Magnesium is widely distributed in the soft tissues and in the skeleton, which contains up to 70% of the total body content. If dietary intake falls, the body protects against magnesium loss by a reduction in urinary excretion, allowing conservation of the mineral for future use. Magnesium must be present in adequate amount for calcium to be assimilated. As magnesium tends to be poorly absorbed from the diet, deficiency can be widespread.
More than 65% of the magnesium content of the body is found in the bone, where along with calcium and phosphorus it provides structure and strength.
The mineral plays a pivotal role in energy release, as it is a cofactor in energy-releasing reactions. It is also needed in RNA synthesis and in DNA replication - i.e. in cell production. Additionally, magnesium is important in the functioning of nerves and muscles (including the heart muscle). It is sometimes referred to as the ?anti-Stress? mineral, because of its role in muscle relaxation. It is also required for the repair and maintenance of body cells and tissues as a co-factor in protein metabolism.
According to Dr. Mildred Seelig, a leading authority on magnesium, deficiency of this mineral is very wide spread in Western countries. Deficiency may be caused by:
- Reduced dietary intake as in poor diet, malnutrition, anorexia nervosa, or high raw bran intake.
- Reduced or impaired absorption caused by malabsorption conditions such as: chronic Diarrhoea, gastro-intestinal Infections or allergies.
The symptoms of magnesium deficiency are likely to be:
Upper safe level for daily supplementation = 350mg
Recommended Daily Allowance = 300mg
The following are known to deplete magnesium levels:
- Long term use of diuretics (1)
- Alcohol (1)
- Excessive sweating
Magnesium is also often taken by women to ease Pre-menstrual syndrome, especially stomach cramps and sugar cravings. The use of magnesium in this situation makes a lot of sense because tests have borne out that blood magnesium levels decrease in women with PMS (2).
Other conditions that people sometimes find magnesium helps with are involuntary muscle twitches (e.g. of the eyelid) and combined with calcium> for muscle cramps. Again in relation to muscle function, it is also thought that magnesium has some protective effect on the heart (1), perhaps more particularly by lowering blood pressure and LDL cholesterol levels (3).

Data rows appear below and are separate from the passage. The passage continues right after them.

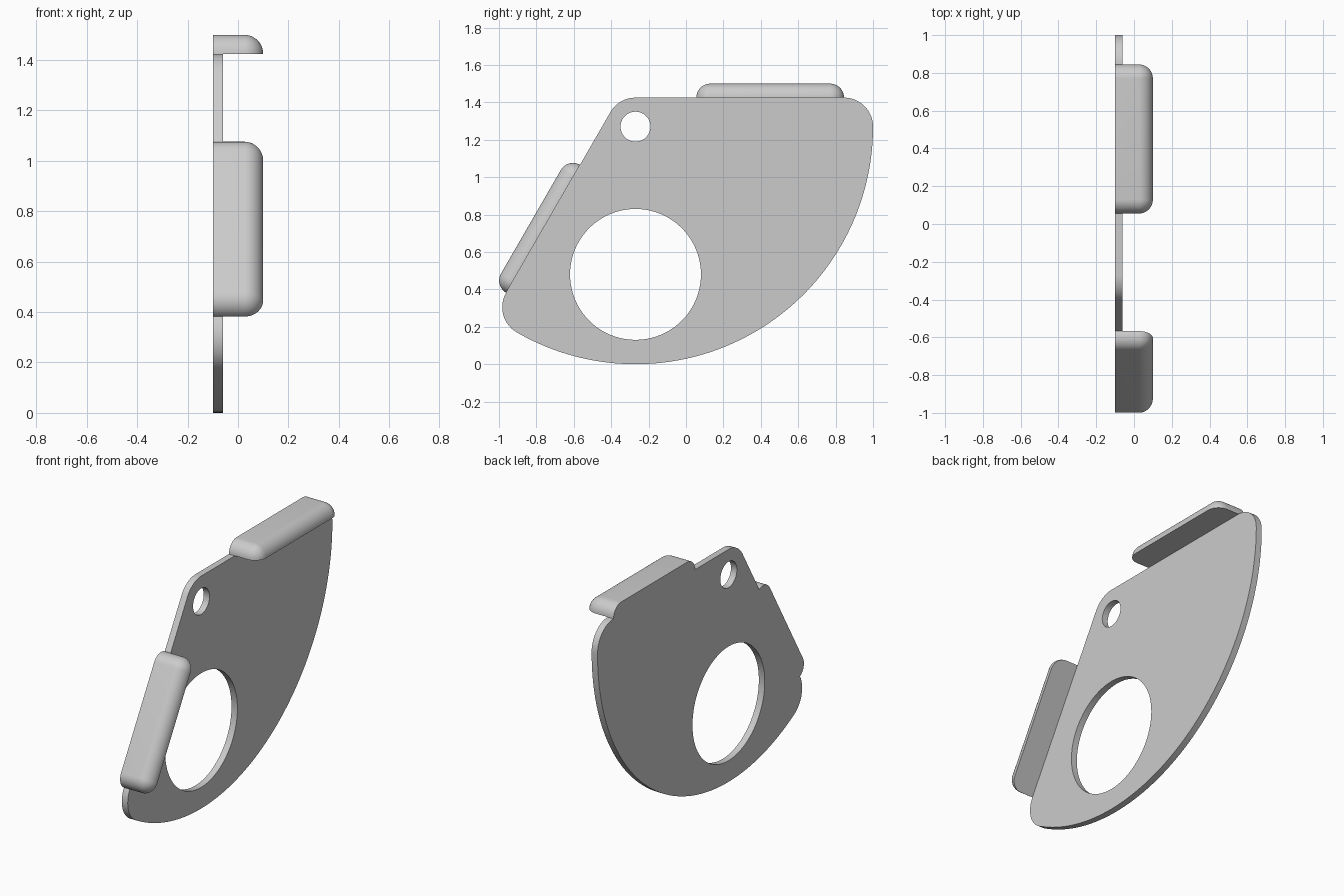
import bpy, bmesh
from math import sin, cos, pi, radians
from mathutils import Matrix, Vector

cube = bpy.data.objects.get("Cube")
if cube:
    bpy.data.objects.remove(cube)

grey = bpy.data.materials.new("plain_grey")
grey.use_nodes = True
colour = (0.6, 0.6, 0.6, 1)
grey.diffuse_color = colour
grey.node_tree.nodes["Principled BSDF"].inputs["Base Color"].default_value = colour

# Shared dimensions: the plate is a 120 degree sector with a rounded border
PIVOT = Vector((-0.27, 1.27))
REACH = 1.115
BORDER = 0.155
BACK, PLATE_FRONT, PAD_FRONT = -0.1, -0.06, 0.1
PAD_HEIGHT = 0.075
PAD_START = 0.325


def arc(centre, radius, start, end, steps):
    """Points on an arc in the y-z plane, angles in degrees."""
    angles = [radians(start + (end - start) * i / steps) for i in range(steps + 1)]
    return [Vector(centre) + radius * Vector((cos(a), sin(a))) for a in angles]


def finish(name, bm):
    bmesh.ops.remove_doubles(bm, verts=bm.verts, dist=1e-5)
    bmesh.ops.recalc_face_normals(bm, faces=bm.faces)
    mesh = bpy.data.meshes.new(name)
    bm.to_mesh(mesh)
    bm.free()
    mesh.materials.append(grey)
    obj = bpy.data.objects.new(name, mesh)
    bpy.context.collection.objects.link(obj)
    bpy.ops.object.select_all(action='DESELECT')
    obj.select_set(True)
    bpy.context.view_layer.objects.active = obj
    bpy.ops.object.shade_smooth_by_angle(angle=radians(35))
    return obj


def make_plate():
    right_corner = PIVOT + Vector((REACH, 0))
    low_corner = PIVOT + REACH * Vector((cos(radians(240)), sin(radians(240))))
    outline = (arc(PIVOT, BORDER, 90, 150, 16)
               + arc(low_corner, BORDER, 150, 240, 20)
               + arc(PIVOT, REACH + BORDER, 240, 360, 80)
               + arc(right_corner, BORDER, 0, 90, 20))
    small_hole = arc(PIVOT, 0.08, 0, 360, 40)
    large_hole = arc((-0.27, 0.48), 0.35, 0, 360, 80)
    bm = bmesh.new()
    for loop in (outline, small_hole, large_hole):
        verts = [bm.verts.new((BACK, p.x, p.y)) for p in loop]
        for a, b in zip(verts, verts[1:] + verts[:1]):
            bm.edges.new((a, b))
    bmesh.ops.remove_doubles(bm, verts=bm.verts, dist=1e-5)
    bmesh.ops.triangle_fill(bm, use_beauty=True, edges=bm.edges[:], normal=(-1, 0, 0))
    result = bmesh.ops.extrude_face_region(bm, geom=bm.faces[:], use_keep_orig=True)
    top = [g for g in result["geom"] if isinstance(g, bmesh.types.BMVert)]
    bmesh.ops.translate(bm, verts=top, vec=(PLATE_FRONT - BACK, 0, 0))
    finish("plate", bm)


def make_pad(name, turn):
    """Flat-bottomed pad along a straight edge, rounded on three sides and on top."""
    r, steps = PAD_HEIGHT, 10
    near, far = PAD_START + r, REACH - r
    bm = bmesh.new()
    rings = []
    for i in range(steps + 1):
        a = pi / 2 * i / steps
        d, z = r * cos(a), r * sin(a)
        ring = [Vector((BACK, near - d))]
        ring += arc((PAD_FRONT - r, near), d, -90, 0, steps)
        ring += arc((PAD_FRONT - r, far), d, 0, 90, steps)
        ring.append(Vector((BACK, far + d)))
        rings.append([bm.verts.new((p.x, p.y, BORDER + z)) for p in ring])
    for low, high in zip(rings, rings[1:]):
        for j in range(len(low) - 1):
            bm.faces.new((low[j], low[j + 1], high[j + 1], high[j]))
    # Flat base, top and back
    bm.faces.new(rings[0])
    bm.faces.new(rings[-1])
    bm.faces.new([ring[0] for ring in rings] + [ring[-1] for ring in reversed(rings)])
    bmesh.ops.remove_doubles(bm, verts=bm.verts, dist=1e-5)
    bmesh.ops.dissolve_degenerate(bm, dist=1e-5, edges=bm.edges[:])
    if turn:
        # Mirror across the sector's centre line onto the sloping edge
        bmesh.ops.scale(bm, vec=(1, 1, -1), verts=bm.verts)
        bmesh.ops.transform(bm, matrix=Matrix.Rotation(radians(turn), 4, 'X'), verts=bm.verts)
    bmesh.ops.translate(bm, vec=(0, PIVOT.x, PIVOT.y), verts=bm.verts)
    finish(name, bm)


make_plate()
make_pad("top_pad", 0)
make_pad("sloping_pad", 240)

Magnesium has been shown to reduce wheezing (4) and may be an important factor in Asthma and chronic-obstructive airways disease.

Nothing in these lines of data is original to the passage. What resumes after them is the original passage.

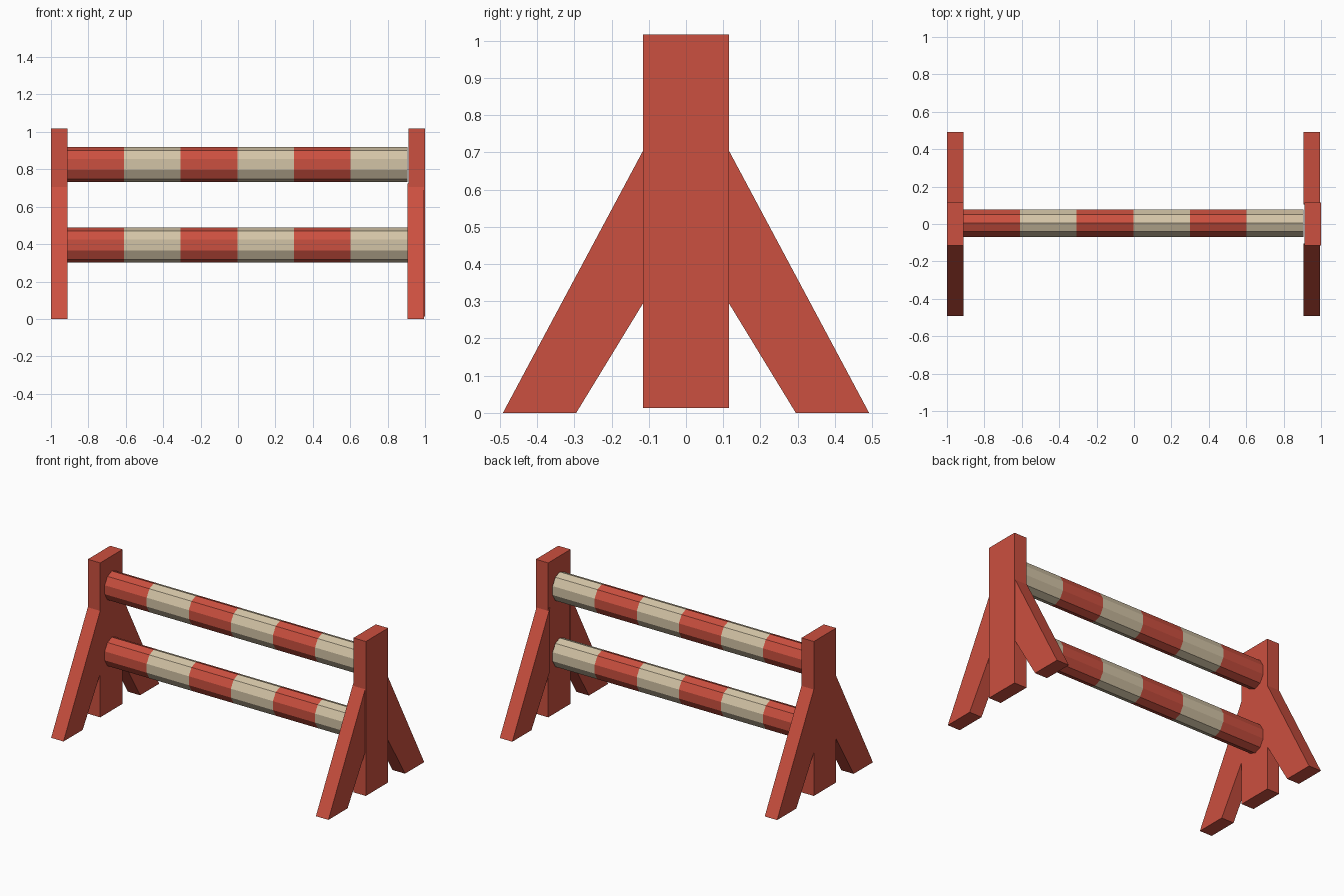
import bpy, bmesh
from math import sin, cos, pi

if "Cube" in bpy.data.objects:
    bpy.data.objects.remove(bpy.data.objects["Cube"])


def material(name, rgb):
    m = bpy.data.materials.new(name)
    m.diffuse_color = (*rgb, 1)
    m.use_nodes = True
    m.node_tree.nodes["Principled BSDF"].inputs["Base Color"].default_value = m.diffuse_color
    return m


RED = material("red_paint", (0.60, 0.08, 0.05))
CREAM = material("cream_paint", (0.65, 0.55, 0.38))


def finish(name, bm, mats):
    bmesh.ops.recalc_face_normals(bm, faces=bm.faces)
    me = bpy.data.meshes.new(name)
    bm.to_mesh(me)
    bm.free()
    for m in mats:
        me.materials.append(m)
    ob = bpy.data.objects.new(name, me)
    bpy.context.collection.objects.link(ob)


def board(name, profile, x0, x1):
    """Extrude a (y, z) outline along x."""
    bm = bmesh.new()
    face = bm.faces.new([bm.verts.new((x0, y, z)) for y, z in profile])
    ext = bmesh.ops.extrude_face_region(bm, geom=[face])["geom"]
    bmesh.ops.translate(bm, vec=(x1 - x0, 0, 0),
                        verts=[v for v in ext if isinstance(v, bmesh.types.BMVert)])
    finish(name, bm, [RED])


def pole(name, zc, x0=-0.912, x1=0.905, bands=6, sides=10, ry=0.077, rz=0.094):
    """Ten-sided oval pole with alternating painted bands."""
    bm = bmesh.new()
    rings = []
    for i in range(bands + 1):
        x = x0 + (x1 - x0) * i / bands
        rings.append([bm.verts.new((x, 0.005 + ry * sin(2 * pi * k / sides),
                                    zc + rz * cos(2 * pi * k / sides)))
                      for k in range(sides)])
    for i in range(bands):
        a, b = rings[i], rings[i + 1]
        for k in range(sides):
            n = (k + 1) % sides
            bm.faces.new((a[k], a[n], b[n], b[k])).material_index = i % 2
    # End caps
    bm.faces.new(rings[0])
    bm.faces.new(rings[-1]).material_index = (bands - 1) % 2
    finish(name, bm, [RED, CREAM])


# Stands: an upright with a splayed leg on each side
# (side, upright x range, leg x range, y where the leg meets the upright)
stands = [("left", (-1.0, -0.911), (-1.0, -0.911), 0.115),
          ("right", (0.911, 1.0), (0.905, 0.995), 0.105)]
for side, post_x, leg_x, y in stands:
    board(side + "_upright",
          [(-0.115, 0.013), (0.115, 0.013), (0.115, 1.017), (-0.115, 1.017)], *post_x)
    top, crotch = 0.705 + (0.115 - y) * 1.88, 0.295 + (0.115 - y) * 1.64
    for end, s in (("front", -1), ("back", 1)):
        board(f"{side}_{end}_leg",
              [(s * 0.492, 0), (s * y, top), (s * y, crotch), (s * 0.295, 0)], *leg_x)

# Striped poles
pole("upper_pole", 0.825)
pole("lower_pole", 0.395)
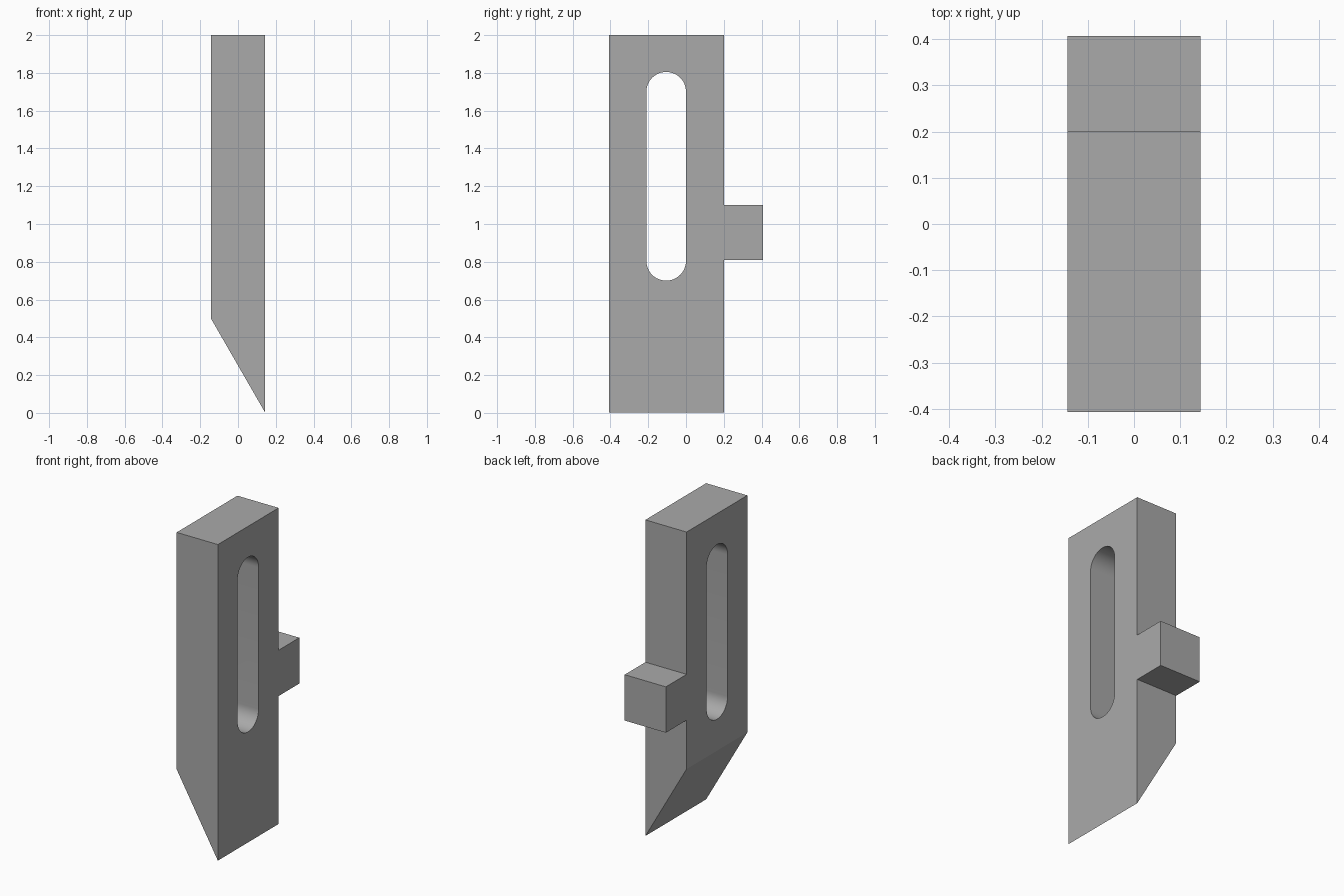
import bpy, bmesh, math
from mathutils import Vector

cube = bpy.data.objects.get("Cube")
if cube:
    bpy.data.objects.remove(cube, do_unlink=True)

HALF = 0.144          # half thickness along x
SLOT_Y, SLOT_R = -0.105, 0.105
SLOT_LOW, SLOT_HIGH = 0.805, 1.70

grey = bpy.data.materials.new("plain grey")
grey.use_nodes = True
colour = (0.4, 0.4, 0.4, 1)
grey.diffuse_color = colour
grey.node_tree.nodes["Principled BSDF"].inputs["Base Color"].default_value = colour


def extrude_profile(name, outline, half):
    """Extrude a closed (y, z) outline along x, centred on x = 0."""
    bm = bmesh.new()
    face = bm.faces.new([bm.verts.new((-half, y, z)) for y, z in outline])
    moved = bmesh.ops.extrude_face_region(bm, geom=[face])["geom"]
    verts = [v for v in moved if isinstance(v, bmesh.types.BMVert)]
    bmesh.ops.translate(bm, verts=verts, vec=(2 * half, 0, 0))
    bmesh.ops.recalc_face_normals(bm, faces=bm.faces)
    mesh = bpy.data.meshes.new(name)
    bm.to_mesh(mesh)
    bm.free()
    obj = bpy.data.objects.new(name, mesh)
    bpy.context.collection.objects.link(obj)
    mesh.materials.append(grey)
    return obj


# Flat bar with a square tab on the back edge
bar = extrude_profile("slotted_bar", [
    (-0.407, 0), (0.2, 0), (0.2, 0.81), (0.407, 0.81),
    (0.407, 1.1), (0.2, 1.1), (0.2, 2), (-0.407, 2)], HALF)

# Sloped lower end, coming to an edge on the left side
bm = bmesh.new()
bm.from_mesh(bar.data)
slope = Vector((-0.5, 0, -2 * HALF)).normalized()
bmesh.ops.bisect_plane(bm, geom=bm.verts[:] + bm.edges[:] + bm.faces[:],
                       plane_co=(HALF, 0, 0.001), plane_no=slope, clear_outer=True)
bmesh.ops.holes_fill(bm, edges=[e for e in bm.edges if e.is_boundary])
bmesh.ops.recalc_face_normals(bm, faces=bm.faces)
bm.to_mesh(bar.data)
bm.free()

# Round-ended slot through the thickness
STEPS = 24
slot = []
for centre, start in ((SLOT_HIGH, 0), (SLOT_LOW, math.pi)):
    for i in range(STEPS + 1):
        a = start + math.pi * i / STEPS
        slot.append((SLOT_Y + SLOT_R * math.cos(a), centre + SLOT_R * math.sin(a)))
cutter = extrude_profile("slot_cutter", slot, 2 * HALF)
cutter.hide_render = True

cut = bar.modifiers.new("slot", 'BOOLEAN')
cut.operation = 'DIFFERENCE'
cut.solver = 'EXACT'
cut.object = cutter
bpy.ops.object.select_all(action='DESELECT')
bar.select_set(True)
bpy.context.view_layer.objects.active = bar
bpy.ops.object.modifier_apply(modifier=cut.name)
bpy.data.objects.remove(cutter, do_unlink=True)

# Smooth slot ends with crisp edges elsewhere
bpy.ops.object.shade_smooth_by_angle(angle=math.radians(25))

As with calcium, there is no evidence to suggest that large intakes of magnesium are harmful to humans with normal kidney function. Excessive circulating levels of magnesium are almost impossible to achieve by ingestion from foods, but high levels induced by intravenous administration can interfere with nerve transmission and are therefore very dangerous. 3-5g of magnesium salts has a purgative action and is harmful if taken frequently for this purpose.

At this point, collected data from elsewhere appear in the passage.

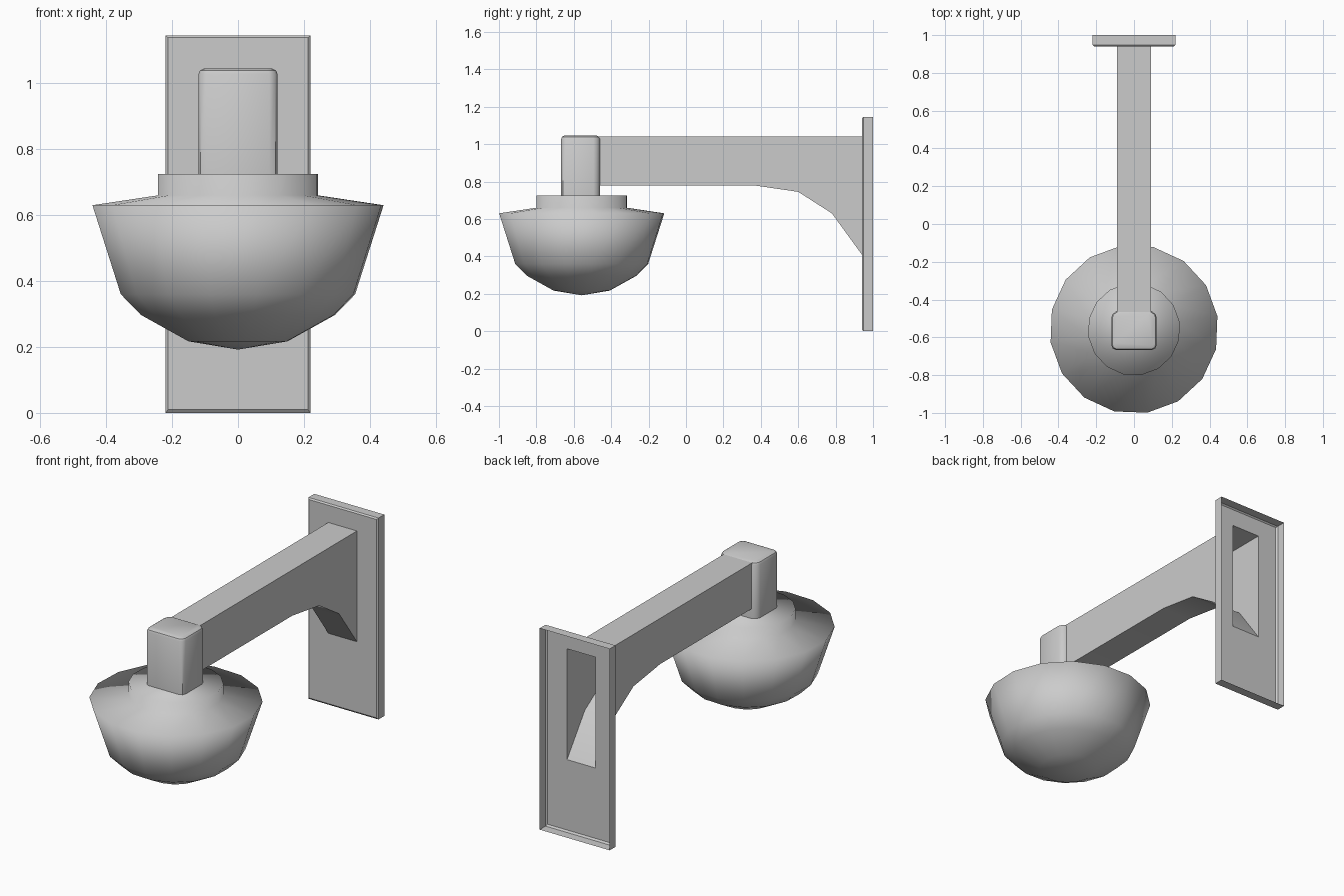
import bpy, bmesh, math

if "Cube" in bpy.data.objects:
    bpy.data.objects.remove(bpy.data.objects["Cube"], do_unlink=True)

grey = bpy.data.materials.new("light grey")
grey.use_nodes = True
GREY = (0.6, 0.6, 0.6, 1)
grey.diffuse_color = GREY
grey.node_tree.nodes["Principled BSDF"].inputs["Base Color"].default_value = GREY


def skin(name, rings, angle, cap_start=False, cap_end=False):
    """Join a series of closed rings of points into one shell."""
    bm = bmesh.new()
    loops = [[bm.verts.new(p) for p in ring] for ring in rings]
    for a, b in zip(loops, loops[1:]):
        n = len(a)
        for i in range(n):
            j = (i + 1) % n
            bm.faces.new((a[i], a[j], b[j], b[i]))
    if cap_start:
        bm.faces.new(loops[0][::-1])
    if cap_end:
        bm.faces.new(loops[-1])
    bmesh.ops.remove_doubles(bm, verts=bm.verts, dist=1e-5)
    mesh = bpy.data.meshes.new(name)
    bm.to_mesh(mesh)
    bm.free()
    mesh.materials.append(grey)
    obj = bpy.data.objects.new(name, mesh)
    bpy.context.collection.objects.link(obj)
    bpy.ops.object.select_all(action='DESELECT')
    obj.select_set(True)
    bpy.context.view_layer.objects.active = obj
    bpy.ops.object.shade_smooth_by_angle(angle=math.radians(angle))
    return obj


def upright_rect(w, y, low, high):
    return [(-w, y, low), (w, y, low), (w, y, high), (-w, y, high)]


# Wall plate: open-backed tray with a slot where the hollow arm joins
ARM = 0.09
skin("wall_plate", [
    upright_rect(0.22, 1.0, 0.0, 1.145),
    upright_rect(0.22, 0.948, 0.0, 1.145),
    upright_rect(0.212, 0.94, 0.01, 1.138),
    upright_rect(ARM, 0.94, 0.41, 1.04),
], 30)

# Arm: hollow beam deepening into a curved bracket at the wall
stations = [(0.94, 0.41), (0.78, 0.63), (0.6, 0.745), (0.36, 0.78),
            (-0.46, 0.78), (-0.475, 0.765), (-0.48, 0.725)]
skin("arm", [upright_rect(ARM, y, low, 1.04) for y, low in stations], 30)


# Head block: rounded plan, chamfered where it meets the arm
def head_ring(z, inset):
    half = [(0.09, -0.46), (0.112, -0.475), (0.12, -0.495),
            (0.12, -0.64), (0.113, -0.658), (0.095, -0.667)]
    plan = [(-x, y) for x, y in half] + [(x, y) for x, y in reversed(half)]
    cy = -0.565
    k = 1 - inset / 0.12
    return [(x * k, cy + (y - cy) * k, z) for x, y in plan]


skin("head_block", [head_ring(0.72, 0), head_ring(1.028, 0),
                    head_ring(1.039, 0.005), head_ring(1.045, 0.018)],
     40, cap_end=True)

# Lamp: collar, sloping shoulder and bowl turned around one axis
SIDES = 16


def lamp_ring(r, z):
    turn = math.radians(9)
    return [(r * math.cos(turn + math.tau * i / SIDES),
             -0.5575 + r * math.sin(turn + math.tau * i / SIDES), z)
            for i in range(SIDES)]


profile = [(0, 0.192), (0.152, 0.217), (0.298, 0.297), (0.36, 0.36),
           (0.447, 0.63), (0.245, 0.66), (0.245, 0.725)]
skin("lamp_bowl", [lamp_ring(r, z) for r, z in profile], 120, cap_end=True)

INTERACTIONS AND CONTRA-INDICATIONS
Calcium and B6:
Magnesium requires the presence of Calcium for its proper absorption and utilisation. Vitamin B6 and Phosphorus are also helpful in this regard.
Magnesium can interfere with the function of tetracycline antibiotics and so these two should be taken a few hours apart.
Peanuts, roasted 180
Bread, wholemeal 76
Cheese, cheddar 25
Fish, white 23
Beef, stewing steak 18
1. "Handbook of Dietary Supplements", Pamela Mason, Blackwell Science, 1995.
2. Rosenstein DL et al. Magnesium measures across the menstrual cycle in premenstrual syndrome. Biol Psychiatry, 35;8:557-571, 1994.
3. Itoh K et al. The effects of high oral magnesium supplementation on blood pressure serum lipids and related variables in apparently healthy Japanese subjects. The British J of Nutrition, 78;5:737-750, 1997.
4. Britton J et al. Dietary magnesium, lung function, wheezing, and airway hyperreactivity in a random adult population sample. The Lancet, 344:357-362, 1994.